If you consider that you do have the relevant experience, but have never backed a horse before, take advice from an expert at every stage of the process and always have a knowledgeable helper on hand while you are backing the horse for the first time. You may also find these tips handy:
Before breaking in a horse, you should handle him as much as possible. If you bred the horse yourself or bought him when he was very young, this handling should have been going on for years. Regular handling and desensitising will ensure that the horse will be more relaxed about having a human climbing on to his back.
First, get your horse used to the saddle pad, then the bit and bridle and the saddle, first without and then with the girth done up — and let him feel the stirrups against his sides. With a sharp horse the process of desensitising in this way, with tack and also external stimuli, such as plastic bags and loud noises, can take weeks or months. It isn’t something you can rush, but it will reap rewards when the time comes to back him.
While some will prove tricky and may take months to break in, others will be comfortable with a rider on their back within a few days.
Be prepared to be flexible in your approach, all the time ensuring that the horse is comfortable with the experience.
You will need a handler to lead him around and also to give you a leg up if you are not using a moveable mounting block.
Lunging is a particularly useful tool for young horses and they should become familiar with the lunge long before you proceed to back them. On the day you decide to climb into the saddle the lunge may be used to take the edge off their exuberance and get them listening to you.
If the horse is spooky, stressed or simply doesn’t have his mind on what you are doing, don’t get on. Defer to another day.
Safety should always be paramount in the backing process, and, for this reason, you should always wear a crash hat and a body protector.
Once the horse is calm and focussed on you, ask your handler to give you a gentle leg up, or use a mobile mounting block and put your foot in the stirrup. Do everything slowly.
However you are getting on, don’t put your leg over the horse straight away, but lean over the saddle until your full weight is on the horse. Get your handler to walk him around while you are in this position. Don’t be in a hurry to move on to stage 9. In fact, getting to the next stage where you are sitting up in the saddle may take several days or even weeks.
Provided the horse is calm — try scratching him just below the withers to relax him — you can now put your leg over the saddle and sit up slowly and calmly. Use your voice as a soothing aid. Leave your feet out of the stirrups in case he spooks and you need to dismount quickly. When you feel that he is happy with what you are doing, pop your feet in the stirrups as your handler leads you around.
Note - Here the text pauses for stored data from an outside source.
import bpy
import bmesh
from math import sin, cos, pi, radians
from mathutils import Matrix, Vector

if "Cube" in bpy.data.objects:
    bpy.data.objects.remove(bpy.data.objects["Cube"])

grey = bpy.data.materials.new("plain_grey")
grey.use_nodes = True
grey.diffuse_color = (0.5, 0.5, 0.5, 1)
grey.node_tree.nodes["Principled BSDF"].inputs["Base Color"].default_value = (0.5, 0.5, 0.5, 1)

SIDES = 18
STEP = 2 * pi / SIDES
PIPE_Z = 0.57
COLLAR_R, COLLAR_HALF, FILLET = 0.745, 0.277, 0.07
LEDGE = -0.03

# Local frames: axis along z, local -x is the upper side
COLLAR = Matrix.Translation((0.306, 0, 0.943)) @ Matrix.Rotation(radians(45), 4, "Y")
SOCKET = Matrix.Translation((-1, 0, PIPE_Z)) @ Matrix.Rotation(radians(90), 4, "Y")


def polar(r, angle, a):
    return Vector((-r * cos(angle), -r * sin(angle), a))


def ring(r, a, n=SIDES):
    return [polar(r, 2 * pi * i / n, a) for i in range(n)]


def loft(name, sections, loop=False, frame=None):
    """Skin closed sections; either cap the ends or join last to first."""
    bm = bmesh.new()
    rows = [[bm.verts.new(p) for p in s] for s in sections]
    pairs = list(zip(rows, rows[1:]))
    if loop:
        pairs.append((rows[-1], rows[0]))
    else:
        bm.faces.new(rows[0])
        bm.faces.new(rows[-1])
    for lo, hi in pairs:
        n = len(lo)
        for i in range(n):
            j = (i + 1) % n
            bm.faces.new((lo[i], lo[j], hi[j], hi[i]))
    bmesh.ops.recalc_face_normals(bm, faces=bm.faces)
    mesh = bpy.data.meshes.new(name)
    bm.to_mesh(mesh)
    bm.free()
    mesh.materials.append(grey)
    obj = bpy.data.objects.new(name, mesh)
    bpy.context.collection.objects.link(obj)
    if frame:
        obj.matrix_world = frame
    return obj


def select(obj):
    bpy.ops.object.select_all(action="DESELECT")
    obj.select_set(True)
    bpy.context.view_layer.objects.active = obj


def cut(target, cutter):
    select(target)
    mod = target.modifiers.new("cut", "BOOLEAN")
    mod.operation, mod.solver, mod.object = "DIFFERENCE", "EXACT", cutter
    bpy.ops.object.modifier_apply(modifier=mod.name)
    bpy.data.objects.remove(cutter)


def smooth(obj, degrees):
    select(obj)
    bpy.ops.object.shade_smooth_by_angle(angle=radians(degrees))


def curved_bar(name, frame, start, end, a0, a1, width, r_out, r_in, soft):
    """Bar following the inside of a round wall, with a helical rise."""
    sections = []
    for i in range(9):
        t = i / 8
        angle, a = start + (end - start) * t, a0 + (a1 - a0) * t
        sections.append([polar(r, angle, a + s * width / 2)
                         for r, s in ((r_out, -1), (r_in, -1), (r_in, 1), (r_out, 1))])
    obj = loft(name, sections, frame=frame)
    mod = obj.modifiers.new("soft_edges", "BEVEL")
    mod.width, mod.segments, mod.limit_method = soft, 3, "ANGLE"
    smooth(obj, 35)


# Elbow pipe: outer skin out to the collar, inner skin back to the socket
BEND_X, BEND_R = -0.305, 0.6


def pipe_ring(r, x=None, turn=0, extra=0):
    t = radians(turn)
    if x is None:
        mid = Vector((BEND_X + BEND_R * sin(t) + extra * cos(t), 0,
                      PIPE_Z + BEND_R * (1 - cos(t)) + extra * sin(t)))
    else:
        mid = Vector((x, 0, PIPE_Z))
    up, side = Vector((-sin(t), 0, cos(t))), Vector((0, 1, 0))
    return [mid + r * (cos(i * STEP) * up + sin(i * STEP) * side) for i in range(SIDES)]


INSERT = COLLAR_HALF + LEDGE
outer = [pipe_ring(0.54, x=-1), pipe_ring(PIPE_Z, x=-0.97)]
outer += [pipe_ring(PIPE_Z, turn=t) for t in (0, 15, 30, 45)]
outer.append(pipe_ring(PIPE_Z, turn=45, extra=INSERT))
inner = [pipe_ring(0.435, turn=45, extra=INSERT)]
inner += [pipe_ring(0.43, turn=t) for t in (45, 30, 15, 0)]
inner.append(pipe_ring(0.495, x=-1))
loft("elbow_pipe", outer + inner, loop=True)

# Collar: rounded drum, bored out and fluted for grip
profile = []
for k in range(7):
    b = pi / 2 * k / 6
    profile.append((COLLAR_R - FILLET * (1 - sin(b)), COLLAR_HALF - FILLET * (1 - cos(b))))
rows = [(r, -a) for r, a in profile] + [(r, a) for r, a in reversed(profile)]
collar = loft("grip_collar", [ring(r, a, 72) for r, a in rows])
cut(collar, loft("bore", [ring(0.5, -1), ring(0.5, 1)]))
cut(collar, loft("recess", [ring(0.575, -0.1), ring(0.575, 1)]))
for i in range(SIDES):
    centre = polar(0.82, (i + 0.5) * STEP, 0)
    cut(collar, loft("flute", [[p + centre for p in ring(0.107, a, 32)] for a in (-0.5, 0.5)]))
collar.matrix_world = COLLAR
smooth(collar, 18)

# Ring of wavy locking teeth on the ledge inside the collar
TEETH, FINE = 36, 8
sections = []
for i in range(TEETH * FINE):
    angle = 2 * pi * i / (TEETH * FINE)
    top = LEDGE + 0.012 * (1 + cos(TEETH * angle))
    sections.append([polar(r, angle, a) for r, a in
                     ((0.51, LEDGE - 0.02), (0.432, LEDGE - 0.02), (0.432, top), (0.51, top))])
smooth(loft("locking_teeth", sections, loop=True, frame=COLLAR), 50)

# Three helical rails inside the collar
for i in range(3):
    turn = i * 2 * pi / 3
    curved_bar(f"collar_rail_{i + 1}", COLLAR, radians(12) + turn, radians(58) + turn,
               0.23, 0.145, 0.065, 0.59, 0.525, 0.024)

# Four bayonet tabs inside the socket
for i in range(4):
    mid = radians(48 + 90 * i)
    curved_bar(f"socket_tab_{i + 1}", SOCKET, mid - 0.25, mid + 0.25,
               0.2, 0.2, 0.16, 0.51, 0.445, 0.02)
Patience, time and a sensitive approach are the keys to breaking in a horse successfully. A job done well will give you solid foundations on which to build a successful career with this horse. Take the process too far too fast and frighten the horse and you risk creating problems far into the future.